(Dataset entries)
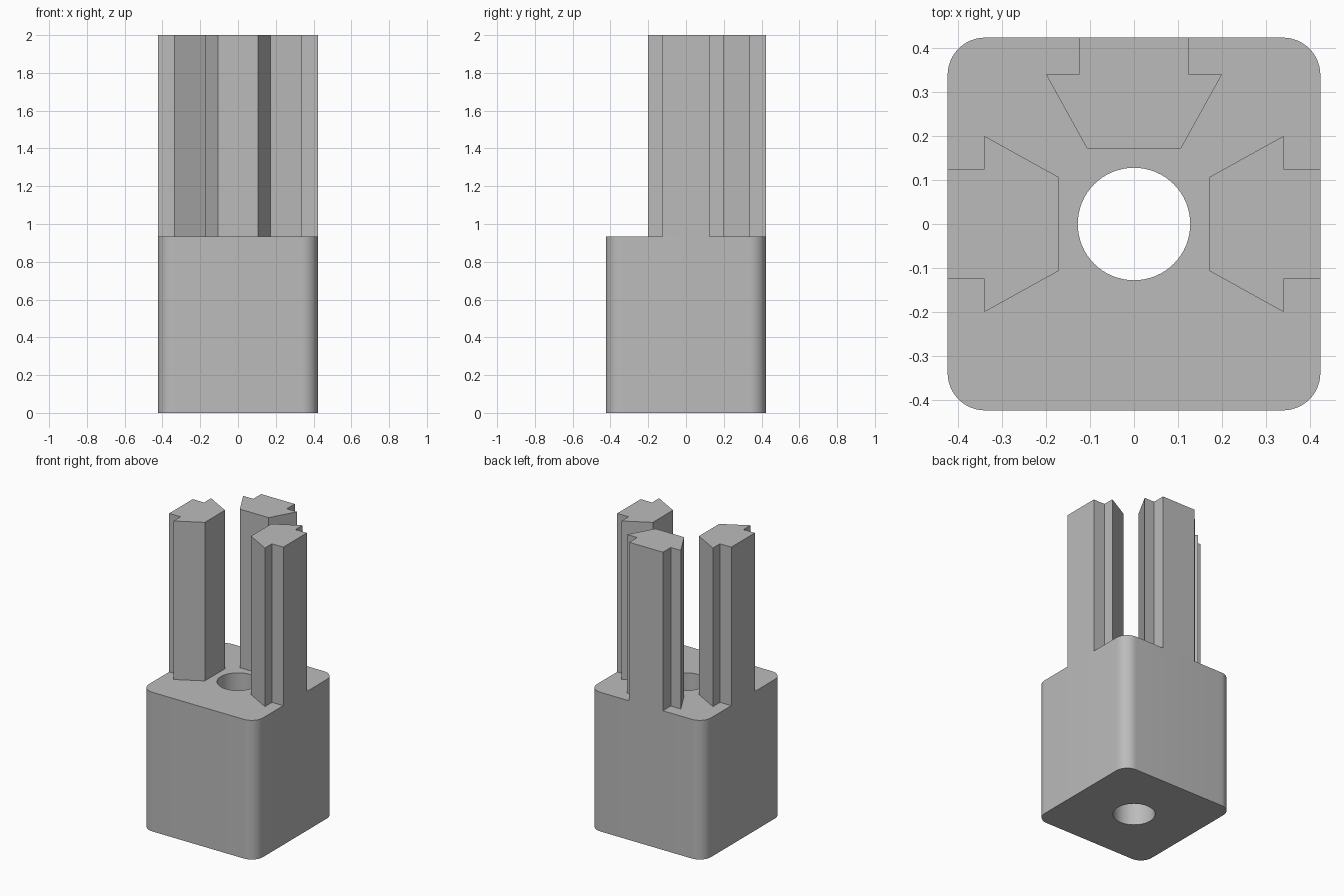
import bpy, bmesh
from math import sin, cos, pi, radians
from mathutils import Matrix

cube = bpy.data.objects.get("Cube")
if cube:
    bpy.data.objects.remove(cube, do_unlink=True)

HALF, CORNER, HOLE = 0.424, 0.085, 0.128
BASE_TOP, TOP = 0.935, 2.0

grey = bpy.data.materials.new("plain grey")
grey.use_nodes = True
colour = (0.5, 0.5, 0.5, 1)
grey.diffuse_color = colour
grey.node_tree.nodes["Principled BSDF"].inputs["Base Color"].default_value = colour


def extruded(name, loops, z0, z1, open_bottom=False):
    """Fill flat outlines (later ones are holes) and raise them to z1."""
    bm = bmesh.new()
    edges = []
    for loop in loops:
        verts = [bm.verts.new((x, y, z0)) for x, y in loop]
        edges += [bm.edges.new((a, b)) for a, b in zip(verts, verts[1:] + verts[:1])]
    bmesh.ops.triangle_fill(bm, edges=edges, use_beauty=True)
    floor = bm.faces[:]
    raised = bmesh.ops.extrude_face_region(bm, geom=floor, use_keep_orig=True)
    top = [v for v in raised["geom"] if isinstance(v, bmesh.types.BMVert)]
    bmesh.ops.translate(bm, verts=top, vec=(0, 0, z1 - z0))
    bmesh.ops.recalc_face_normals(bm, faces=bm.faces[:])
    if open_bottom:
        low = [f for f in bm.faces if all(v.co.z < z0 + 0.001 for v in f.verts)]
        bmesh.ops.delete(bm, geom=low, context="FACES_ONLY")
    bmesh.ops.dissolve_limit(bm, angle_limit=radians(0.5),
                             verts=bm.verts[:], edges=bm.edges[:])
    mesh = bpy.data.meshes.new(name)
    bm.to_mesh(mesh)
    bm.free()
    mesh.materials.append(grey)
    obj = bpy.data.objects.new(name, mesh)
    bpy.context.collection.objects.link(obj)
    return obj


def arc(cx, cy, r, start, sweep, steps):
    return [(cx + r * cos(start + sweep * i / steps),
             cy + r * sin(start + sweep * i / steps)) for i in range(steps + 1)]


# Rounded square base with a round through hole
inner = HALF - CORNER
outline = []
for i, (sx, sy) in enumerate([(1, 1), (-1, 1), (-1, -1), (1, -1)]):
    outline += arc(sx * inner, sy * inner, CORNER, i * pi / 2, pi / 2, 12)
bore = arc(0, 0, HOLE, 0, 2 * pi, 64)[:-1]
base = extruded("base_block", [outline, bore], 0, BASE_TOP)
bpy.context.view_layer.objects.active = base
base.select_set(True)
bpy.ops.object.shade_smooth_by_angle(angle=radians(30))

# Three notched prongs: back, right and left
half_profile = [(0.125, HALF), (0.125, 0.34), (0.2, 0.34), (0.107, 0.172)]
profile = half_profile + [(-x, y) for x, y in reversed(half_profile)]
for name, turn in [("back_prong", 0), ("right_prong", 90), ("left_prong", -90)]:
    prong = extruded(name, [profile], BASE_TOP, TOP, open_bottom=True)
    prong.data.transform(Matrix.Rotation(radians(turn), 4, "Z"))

---

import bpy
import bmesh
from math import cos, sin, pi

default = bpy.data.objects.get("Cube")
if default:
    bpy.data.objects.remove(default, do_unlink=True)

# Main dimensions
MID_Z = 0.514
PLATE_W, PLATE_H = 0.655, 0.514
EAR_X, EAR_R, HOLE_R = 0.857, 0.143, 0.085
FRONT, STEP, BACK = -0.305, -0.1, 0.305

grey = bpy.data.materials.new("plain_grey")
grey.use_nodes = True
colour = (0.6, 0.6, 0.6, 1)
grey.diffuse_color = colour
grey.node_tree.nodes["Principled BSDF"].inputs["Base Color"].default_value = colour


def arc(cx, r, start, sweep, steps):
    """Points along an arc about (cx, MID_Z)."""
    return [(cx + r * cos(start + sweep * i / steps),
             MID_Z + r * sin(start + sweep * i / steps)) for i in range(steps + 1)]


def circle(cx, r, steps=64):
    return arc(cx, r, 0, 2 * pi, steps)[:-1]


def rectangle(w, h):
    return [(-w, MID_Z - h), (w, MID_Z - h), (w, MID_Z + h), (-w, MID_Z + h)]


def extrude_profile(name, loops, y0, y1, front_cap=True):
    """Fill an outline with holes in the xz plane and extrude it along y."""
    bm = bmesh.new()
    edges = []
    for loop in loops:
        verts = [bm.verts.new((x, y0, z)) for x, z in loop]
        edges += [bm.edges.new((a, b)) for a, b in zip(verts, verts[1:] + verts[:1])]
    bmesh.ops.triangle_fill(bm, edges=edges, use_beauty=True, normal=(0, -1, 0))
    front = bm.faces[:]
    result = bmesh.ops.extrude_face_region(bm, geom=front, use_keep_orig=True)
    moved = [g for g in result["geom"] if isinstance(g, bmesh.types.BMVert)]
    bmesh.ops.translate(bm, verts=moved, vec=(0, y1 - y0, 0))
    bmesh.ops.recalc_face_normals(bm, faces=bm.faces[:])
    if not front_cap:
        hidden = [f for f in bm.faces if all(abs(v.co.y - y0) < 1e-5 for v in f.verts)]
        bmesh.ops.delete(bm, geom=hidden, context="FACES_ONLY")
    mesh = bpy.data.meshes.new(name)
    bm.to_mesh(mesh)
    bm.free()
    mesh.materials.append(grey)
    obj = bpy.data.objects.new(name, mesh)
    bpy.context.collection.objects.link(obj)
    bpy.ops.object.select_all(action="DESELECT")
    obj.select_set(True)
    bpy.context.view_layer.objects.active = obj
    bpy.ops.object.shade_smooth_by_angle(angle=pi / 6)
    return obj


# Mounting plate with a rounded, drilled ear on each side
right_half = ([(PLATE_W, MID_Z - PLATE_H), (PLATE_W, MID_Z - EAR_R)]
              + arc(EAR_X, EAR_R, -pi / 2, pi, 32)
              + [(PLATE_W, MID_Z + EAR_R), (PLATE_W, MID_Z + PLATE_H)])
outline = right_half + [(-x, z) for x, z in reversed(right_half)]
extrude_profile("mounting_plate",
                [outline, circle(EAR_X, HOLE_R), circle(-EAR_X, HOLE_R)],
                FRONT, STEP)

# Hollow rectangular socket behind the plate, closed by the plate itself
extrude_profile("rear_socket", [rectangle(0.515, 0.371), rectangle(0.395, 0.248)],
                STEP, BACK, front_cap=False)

§ Problem to work on
From the data above, report how many lines include the string "with". The number alone will do.

§ Written answer
3